Bugatti only built 32 Atalantes, and of that lot, only 12 had bodies crafted in aluminum, like this one. Chassis number 57766, which will hit the auction block during the upcoming RM Sotheby's Driven by Disruption event, is the final of the aluminum examples. That distinction alone would be enough to propel its price into the stratosphere, but its exemplary condition, along with the presence of all its original components make it an even more attractive proposition.
After an ownership history which included esteemed enthusiast Al Garthwaite—founder of Philadelphia's famous Algar Ferrari—the car was purchased by Macy's mogul John W. Straus, who drove it frequently before he parked it for good. The Bugatti spent nearly five decades stored away before being sent for restoration in 2007, after which it would eventually win 2nd in Class at the Pebble Beach Concours d'Elegance that year.
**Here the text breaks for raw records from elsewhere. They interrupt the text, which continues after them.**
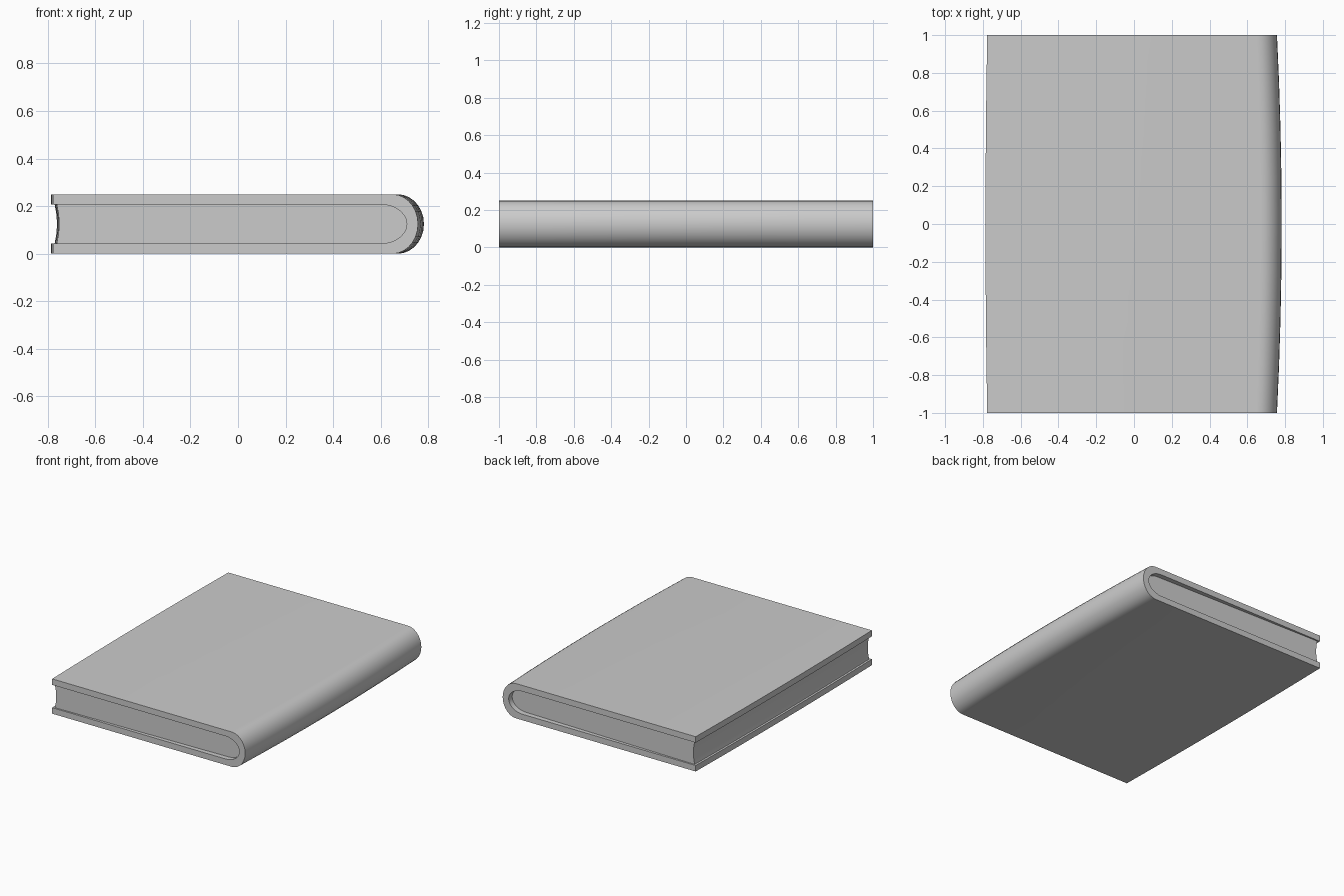
import bpy, bmesh
from math import pi, sin, cos

if "Cube" in bpy.data.objects:
    bpy.data.objects.remove(bpy.data.objects["Cube"])

MID_Z = 0.125
STATIONS = [-1 + i / 4 for i in range(9)]


def arc(cx, rx, rz, n=14):
    """Half ellipse from the bottom round to the top, bulging toward +x."""
    return [(cx + rx * cos(a), MID_Z + rz * sin(a))
            for a in (-pi / 2 + pi * i / n for i in range(n + 1))]


def loft(name, profile, y_scale):
    """Sweep an xz profile along y, bowing spine and fore edge outward mid-length."""
    bm = bmesh.new()
    rings = []
    for y in STATIONS:
        bow = 1 - y * y
        ring = []
        for x, z in profile:
            k = 0.033 if x > 0 else 0.012
            ring.append(bm.verts.new((x * (1 + k * bow), y * y_scale(x), z)))
        rings.append(ring)
    n = len(profile)
    for a, b in zip(rings, rings[1:]):
        for i in range(n):
            j = (i + 1) % n
            bm.faces.new((a[i], a[j], b[j], b[i]))
    bm.faces.new(rings[0])
    bm.faces.new(rings[-1][::-1])
    bmesh.ops.recalc_face_normals(bm, faces=bm.faces[:])
    mesh = bpy.data.meshes.new(name)
    bm.to_mesh(mesh)
    bm.free()
    obj = bpy.data.objects.new(name, mesh)
    bpy.context.collection.objects.link(obj)
    bpy.context.view_layer.objects.active = obj
    obj.select_set(True)
    bpy.ops.object.shade_smooth_by_angle(angle=pi / 6)
    obj.select_set(False)
    return obj


# Cover: U-shaped shell wrapping around the rounded spine
outer = arc(0.65, 0.107, 0.125)
inner = arc(0.60, 0.11, 0.082)
cover = [(-0.777, 0)] + outer + [(-0.777, 0.25), (-0.777, 0.207)] \
    + inner[::-1] + [(-0.777, 0.043)]
loft("cover", cover, lambda x: 1.0)

# Page block: rounded at the spine, slightly hollow fore edge, ends recessed toward the spine
fore_edge = [(-0.762 + 0.01 * (1 - t * t), MID_Z + 0.082 * t)
             for t in (1, 0.5, 0, -0.5, -1)]
loft("pages", inner + fore_edge, lambda x: 0.99 - 0.03 * (x + 0.76) / 1.46)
In 2013, a 1937 Type 57SC Atalante sold for the $8.5 million during an auction at the prestigious California event, and given the current market for high-end collectible cars, a hammer price of over $10 million for chassis number 57766 seems like a safe bet.
Of course, the Bugatti won't be alone when the auction commences. Some of the other contenders include a stunning 1955 Ferrari 500 Mondial by Scaglietti, a one-of-19 Aston Martin DB4 Zagato, and fantastic 1981 Lamborghini Countach LP400 S Series III finished in Verde Metallizzato.
The RM Sothebys Driven by Disruption auction will happen in New York City December 10th, 2015.